What can hinder our effectiveness in both pastoral and charitable ministry are the expectations that other people have of us. People expect us to be social and spiritual leaders, figures who can remedy all forms of poverty and lead everyone to God. Therefore, it’s easy to lose our way; we want to meet expectations, but when there is a shortage of money, resources, time or energy, we may quickly get burned out. At the same time, we are mindful that the poor and needy have always been with us and always will be. In our ministries, we may be able to help a few people but we cannot eradicate the problem of poverty, illness, loneliness, exclusion, etc. Over the centuries, neither noble political systems nor multitudes of social organizations have managed to do this.

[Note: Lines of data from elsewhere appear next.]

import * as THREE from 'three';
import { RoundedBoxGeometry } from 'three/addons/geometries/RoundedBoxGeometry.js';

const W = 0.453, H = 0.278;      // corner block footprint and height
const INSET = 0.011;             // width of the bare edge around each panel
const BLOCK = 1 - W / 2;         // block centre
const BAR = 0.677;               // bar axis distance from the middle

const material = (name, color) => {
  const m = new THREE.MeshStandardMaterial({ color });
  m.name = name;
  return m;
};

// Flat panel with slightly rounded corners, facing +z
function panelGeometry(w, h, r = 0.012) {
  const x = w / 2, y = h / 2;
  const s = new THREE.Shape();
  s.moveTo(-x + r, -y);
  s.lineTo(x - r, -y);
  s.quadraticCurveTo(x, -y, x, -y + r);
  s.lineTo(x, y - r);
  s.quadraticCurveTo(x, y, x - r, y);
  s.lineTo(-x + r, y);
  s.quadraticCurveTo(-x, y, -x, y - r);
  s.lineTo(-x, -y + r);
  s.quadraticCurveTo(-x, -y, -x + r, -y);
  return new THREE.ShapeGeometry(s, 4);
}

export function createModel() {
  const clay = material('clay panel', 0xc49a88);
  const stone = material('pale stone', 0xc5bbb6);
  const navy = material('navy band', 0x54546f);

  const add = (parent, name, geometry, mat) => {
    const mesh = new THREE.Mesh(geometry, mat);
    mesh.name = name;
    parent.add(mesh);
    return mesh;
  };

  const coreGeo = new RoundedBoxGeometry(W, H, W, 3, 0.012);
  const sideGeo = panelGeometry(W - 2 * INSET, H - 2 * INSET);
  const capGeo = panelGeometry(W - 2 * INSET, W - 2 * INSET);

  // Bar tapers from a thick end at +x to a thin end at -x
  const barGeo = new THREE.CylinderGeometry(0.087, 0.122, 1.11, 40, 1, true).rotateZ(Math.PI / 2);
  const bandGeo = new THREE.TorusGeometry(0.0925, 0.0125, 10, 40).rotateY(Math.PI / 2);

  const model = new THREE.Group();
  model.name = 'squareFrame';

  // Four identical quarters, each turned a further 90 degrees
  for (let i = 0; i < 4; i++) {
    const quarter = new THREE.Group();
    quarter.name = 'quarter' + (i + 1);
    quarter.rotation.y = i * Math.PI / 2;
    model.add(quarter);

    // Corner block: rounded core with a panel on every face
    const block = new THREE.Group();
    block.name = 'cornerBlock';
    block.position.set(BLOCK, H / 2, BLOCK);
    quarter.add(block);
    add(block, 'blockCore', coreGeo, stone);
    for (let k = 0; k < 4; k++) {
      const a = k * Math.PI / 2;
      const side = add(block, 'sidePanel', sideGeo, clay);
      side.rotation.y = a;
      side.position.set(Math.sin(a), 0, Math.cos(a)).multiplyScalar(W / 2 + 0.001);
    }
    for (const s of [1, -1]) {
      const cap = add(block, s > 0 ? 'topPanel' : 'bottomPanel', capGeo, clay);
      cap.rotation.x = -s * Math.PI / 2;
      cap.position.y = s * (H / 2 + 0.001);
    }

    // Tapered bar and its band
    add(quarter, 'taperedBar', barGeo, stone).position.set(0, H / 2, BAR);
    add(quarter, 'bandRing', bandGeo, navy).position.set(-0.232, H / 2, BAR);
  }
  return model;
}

However, there is a difference between offering mercy and acting within the framework of a support system for the poor. I remember a conversation with a certain director of a drug center. He claimed that his patients were corrupted by the help they got from the friaries. “Your help is harmful!” he said. “Junkies and alcoholics get food from you, they have a place to wash, they get the clothes they need and sometimes even money, so they are satisfied with this help and that’s why they don’t want to treat their addiction. The homeless do not feel the need to look for work and change their lives because they get everything they need from you.” It is a difficult thing to solve, because in an organized care system it is often necessary to evaluate, to look at the situation in a systemic, far-sighted way. We must constantly ask ourselves how we can help without hurting or corrupting people.
Mercy, on the other hand, is a little different. Mercy does not expect improvement, it makes no demands, it is unconditional. It also requires creativity on the part of the minister to be sensitive, protective and persevering in service, and to make sure that the assistance that is provided does not humiliate anyone.[3] Mercy is the hand of God; it is letting Him embrace us. We use His gifts both for the living and the dead; for our brothers and sisters in community and for those He sends our way.
I reflect on myself and ask: What is the nature of my giving? To whom do I give? Whom do I omit? Do I obtain mercy for others and myself when I give? What blocks me in this? When do I not feel like giving? Or do I fear something or someone? In answering, I pray: “Eternal Father…have mercy on us and on the whole world”[4].

Delegate General for Formation

[1] Friars Minor Conventual, Constitutions, Rome 2019, art. 50 §2.
[2] Later Rule II, 5 FF 77.
[3] Cf. John Paul II, Novo millennio ineunte, no. 50; Andrzej Zając, OFM Conv., Święty Franciszek, Cracow 2004, pp. 78-80.
[4] Chaplet of Divine Mercy